I love the look on the rookie’s faces, such as Missy Franklin, when they win their first Olympic medal.
I love the shirtless men in water sports. I enjoy finding out about new sports I never knew were even in the Olympics. Sadly, whitewater kayaking is way more fun to do than to watch. However, I have realized in my time with NBC Olympics, that above all I love watching the Parade of Nations. I don’t think there’s anything that makes me feel more like the human race might be worth all the pain we inflict than seeing the faces of those athletes representing their countries, with those ridiculous smiles. It’s one time where I can be sure that everyone in that room is happy about the same thing, and that they would do nothing to mar that sense of camaraderie. That is until they get onto Twitter, and the commentators get onto their microphones.
Which brings us to:
While this is not the first time I have ever seen the Olympics, it is most definitely the first time I have bothered to think critically about them. I watched the Opening Ceremony with a group of people, and the different reactions were very interesting. Yes, the London Olympic opening ceremony was different than Bejing, which I don’t know if I actually watched. I heard there were fireworks; I heard they were fake; I neglected to care. My friend deftly characterized the Bejing Ceremony as “Hey! We’re a world power now!”
London’s ceremony was not like that. I would say it was more of a “Hey! Look at all this shit we’ve given the world!”
I logged onto the BBC the next morning to find the top headline “London Opening Ceremony decidedly British.” Imagine that. Yet, here in the USA I’ve been hearing very different opinions, many mocking the night. Apparently, in a time when the countries of the world come together in peace and goodwill, appreciating the vision and culture of the host country is not a convention. (I’m trying so hard not to mention “some guy” right now).
In addition to this, each day brings up another small piece of Olympic drama. While I am interested in stories such as Korean fencer Shin A-Lam’s story of an undeserved fourth-place finish, I couldn’t care less when Hope Solo starts tweeting about how mad she is that she cannot tweet, or some announcer talks for ten minutes about another small thing that China has done to justify the world hating them even more.
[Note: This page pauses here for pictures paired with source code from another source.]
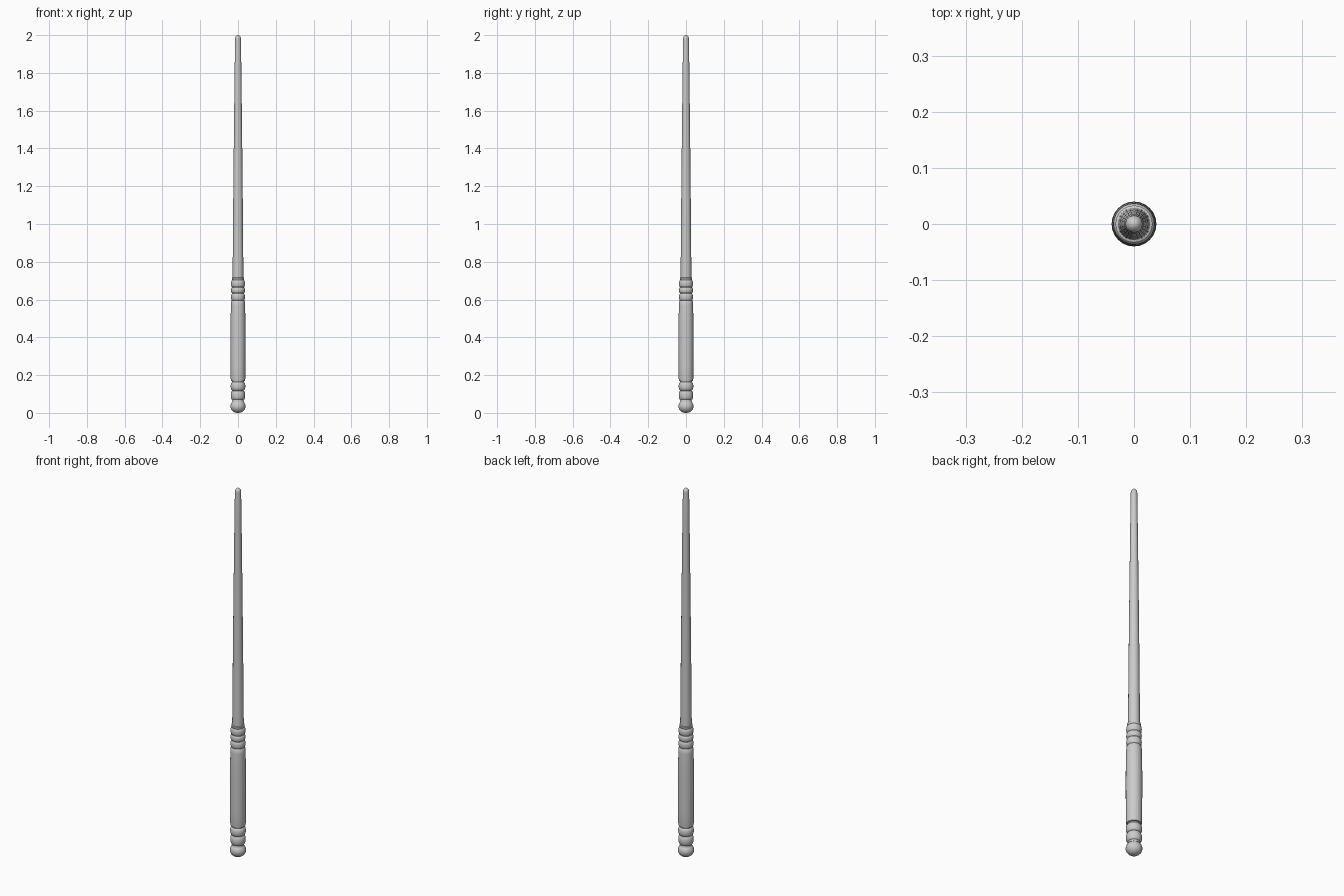
import bpy, bmesh, math

if "Cube" in bpy.data.objects:
    bpy.data.objects.remove(bpy.data.objects["Cube"])

SIDES = 24


def lathe(name, profile):
    """Spin (radius, z) points around the z axis into a closed solid."""
    bm = bmesh.new()
    rings = []
    for r, z in profile:
        rings.append([bm.verts.new((r * math.cos(2 * math.pi * i / SIDES),
                                    r * math.sin(2 * math.pi * i / SIDES), z))
                      for i in range(SIDES)])
    for a, b in zip(rings, rings[1:]):
        for i in range(SIDES):
            j = (i + 1) % SIDES
            bm.faces.new((a[i], a[j], b[j], b[i]))
    bm.faces.new(rings[0][::-1])
    bm.faces.new(rings[-1])
    me = bpy.data.meshes.new(name)
    bm.to_mesh(me)
    bm.free()
    ob = bpy.data.objects.new(name, me)
    bpy.context.collection.objects.link(ob)
    bpy.ops.object.select_all(action='DESELECT')
    ob.select_set(True)
    bpy.context.view_layer.objects.active = ob
    bpy.ops.object.shade_smooth_by_angle(angle=math.radians(35))
    return ob


def bead(core, bulge, z0, z1, steps=8):
    """Rounded bead profile swelling from core radius."""
    return [(core + bulge * math.sin(math.pi * k / steps),
             (z0 + z1) / 2 - (z1 - z0) / 2 * math.cos(math.pi * k / steps))
            for k in range(steps + 1)]


# Tapered shaft with rounded tip
tip = [(0.0155 * math.cos(math.radians(a)), 1.98 + 0.02 * math.sin(math.radians(a)))
       for a in (0, 20, 40, 60, 75, 87)]
lathe("shaft", [(0.029, 0.68), (0.028, 0.80), (0.0255, 1.10), (0.022, 1.45), (0.018, 1.80)] + tip)

# Collar rings between shaft and grip
lathe("collar_rings", bead(0.031, 0.006, 0.595, 0.632) + bead(0.031, 0.006, 0.634, 0.664)
      + bead(0.031, 0.006, 0.666, 0.703) + [(0.033, 0.706), (0.033, 0.715), (0.029, 0.717)])

# Long grip with softened shoulders
lathe("grip", [(0.032, 0.168), (0.037, 0.17), (0.0385, 0.18), (0.039, 0.25), (0.0395, 0.40),
               (0.039, 0.50), (0.0375, 0.57), (0.036, 0.59), (0.031, 0.597)])

# Turned beads below the grip
lathe("lower_beads", [(0.031, 0.06)] + bead(0.030, 0.008, 0.07, 0.117)
      + bead(0.030, 0.009, 0.119, 0.163) + [(0.032, 0.17)])

# Round pommel
lathe("pommel", [(0.037 * math.sin(math.radians(a)) + 0.003, 0.035 - 0.035 * math.cos(math.radians(a)))
                 for a in range(0, 136, 15)] + [(0.029, 0.068)])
It is in this cynical, judgmental side of the Olympic games that I find myself, once again, losing sight of what the games are to me and much of the rest of the world. While the Parade of Nations still imbues the event with this sense of global understanding and connectedness, and those individual stories of triumph and loss emphasize its humanity, the constant bickering within and between countries threatens to rob this unique, biannual celebration of human solidarity of its meaning.
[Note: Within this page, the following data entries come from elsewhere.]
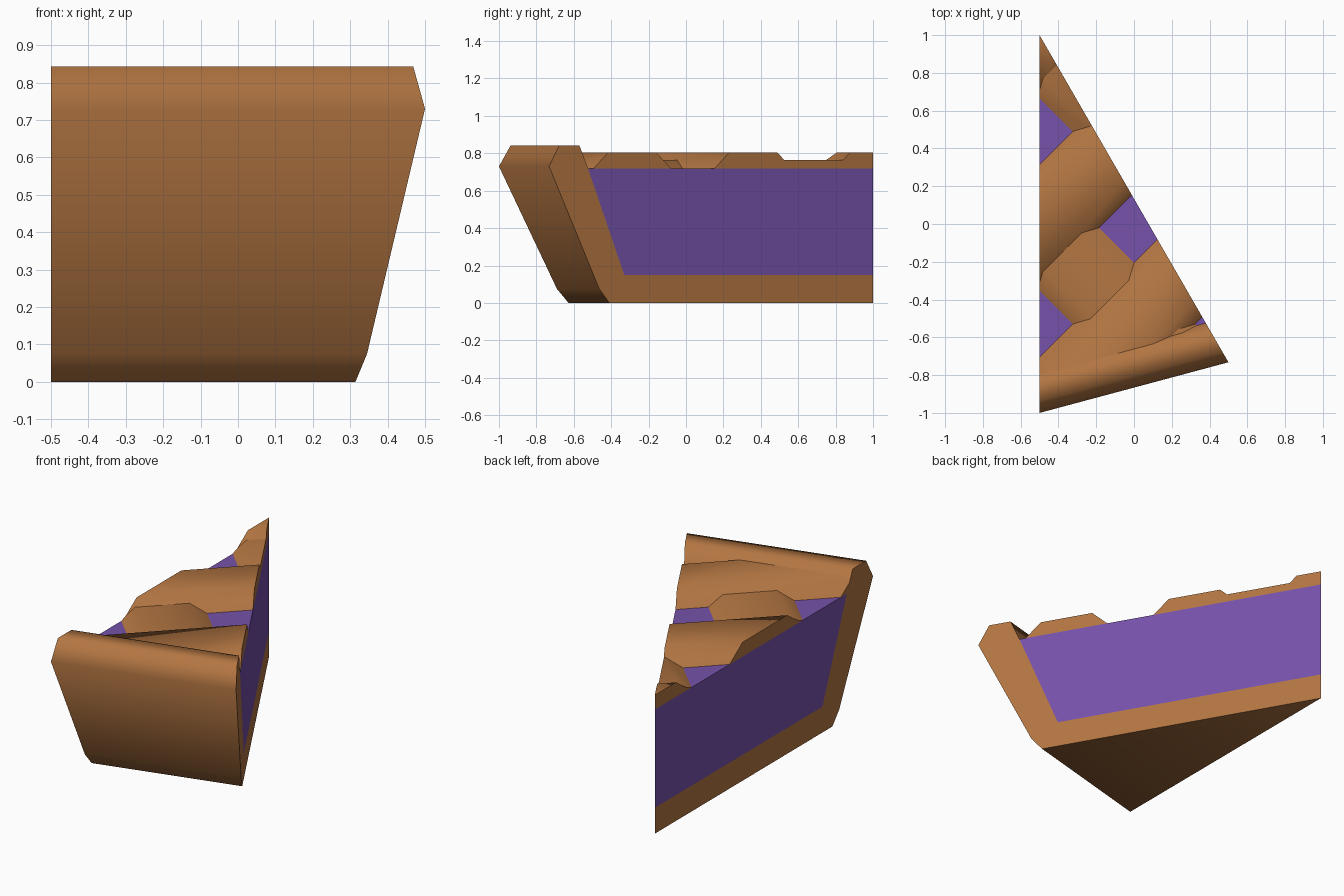
import bpy, bmesh, math
from mathutils import Vector

if "Cube" in bpy.data.objects:
    bpy.data.objects.remove(bpy.data.objects["Cube"])


def material(name, rgb):
    m = bpy.data.materials.new(name)
    m.diffuse_color = (*rgb, 1)
    m.use_nodes = True
    m.node_tree.nodes["Principled BSDF"].inputs["Base Color"].default_value = m.diffuse_color
    return m


BROWN = material("baked crust brown", (0.445, 0.178, 0.054))
PURPLE = material("berry purple", (0.181, 0.084, 0.402))

APEX = Vector((-0.5, 1.0, 0.0))
ANGLE = math.radians(30)
FILL_Z = 0.72


def ray_point(r, z, a):
    return APEX + Vector((r * math.sin(a), -r * math.cos(a), z))


def finish(bm, name, mat, smooth):
    bmesh.ops.recalc_face_normals(bm, faces=bm.faces)
    me = bpy.data.meshes.new(name)
    bm.to_mesh(me)
    bm.free()
    me.materials.append(mat)
    ob = bpy.data.objects.new(name, me)
    bpy.context.collection.objects.link(ob)
    if smooth:
        bpy.ops.object.select_all(action='DESELECT')
        ob.select_set(True)
        bpy.context.view_layer.objects.active = ob
        bpy.ops.object.shade_smooth_by_angle(angle=math.radians(smooth))
    return ob


def wedge(name, profile, mat, smooth=0):
    """Sweep an (r, z) profile between the two cut sides of the slice."""
    bm = bmesh.new()
    left = [bm.verts.new(ray_point(r, z, 0)) for r, z in profile]
    right = [l if r == 0 else bm.verts.new(ray_point(r, z, ANGLE))
             for l, (r, z) in zip(left, profile)]
    bm.faces.new(left)
    bm.faces.new(right[::-1])
    for i in range(len(profile)):
        j = (i + 1) % len(profile)
        quad = list(dict.fromkeys((left[i], left[j], right[j], right[i])))
        if len(quad) > 2:
            bm.faces.new(quad)
    return finish(bm, name, mat, smooth)


# Crust shell with rolled lip, and the filling that sits in it
wedge("crust", [(0, 0), (1.628, 0), (1.69, 0.075), (2.0, 0.73), (1.937, 0.843),
                (1.813, 0.843), (1.76, FILL_Z), (1.536, 0.15), (0, 0.15)], BROWN, 70)
wedge("filling", [(0, 0.15), (1.536, 0.15), (1.76, FILL_Z), (0, FILL_Z)], PURPLE)

# Planes that trim the lattice: two cut sides and the inner wall of the lip
c15 = math.cos(ANGLE / 2)
CUTS = [
    (APEX, Vector((-1, 0, 0))),
    (APEX, Vector((math.cos(ANGLE), math.sin(ANGLE), 0))),
    (ray_point(1.76, FILL_Z, 0),
     Vector((math.sin(ANGLE / 2), -c15, -0.053 * c15 / 0.123))),
]


def lattice_strip(name, offset, sign, top):
    """Diagonal strip centred on the line y + sign * x = offset."""
    across = Vector((sign, 1, 0)) / 2
    along = Vector((1, -sign, 0))
    section = [(-0.325, FILL_Z), (-0.205, top), (0.205, top), (0.325, FILL_Z)]
    bm = bmesh.new()
    ends = [[bm.verts.new(across * (offset + w) + along * t + Vector((0, 0, z)))
             for w, z in section] for t in (-3, 3)]
    for e in ends:
        bm.faces.new(e)
    for i in range(4):
        j = (i + 1) % 4
        bm.faces.new((ends[0][i], ends[0][j], ends[1][j], ends[1][i]))
    for co, no in CUTS:
        cut = bmesh.ops.bisect_plane(
            bm, geom=bm.verts[:] + bm.edges[:] + bm.faces[:],
            plane_co=co, plane_no=no, clear_outer=True)["geom_cut"]
        edges = [g for g in cut if isinstance(g, bmesh.types.BMEdge)]
        if edges:
            bmesh.ops.edgeloop_fill(bm, edges=edges)
    finish(bm, name, BROWN, 60)


# Lower strips run one way, higher strips cross over them
for i, d in enumerate((0.49, -0.53)):
    lattice_strip(f"lower_lattice_strip_{i + 1}", d, 1, 0.765)
for i, s in enumerate((1.51, 0.49, -0.53)):
    lattice_strip(f"upper_lattice_strip_{i + 1}", s, -1, 0.803)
At the risk of sounding way too preachy, I guess what I like about the Winter Olympics might be that, as the “secondary” Olympics, they get much less attention, which includes negative attention. I think it is easier to watch the Winter Olympics and not have to wade through the political miasma that the Summer Olympics carries. Or I could just like the sports more. Regardless, I could see what I love about the winter games in the summer games pretty clearly. I think it is worth meditating on the fact that we, as a species, have managed to keep this one tradition alive for centuries. Let’s not let it turn into another platform for world leaders to measure aforementioned pensises.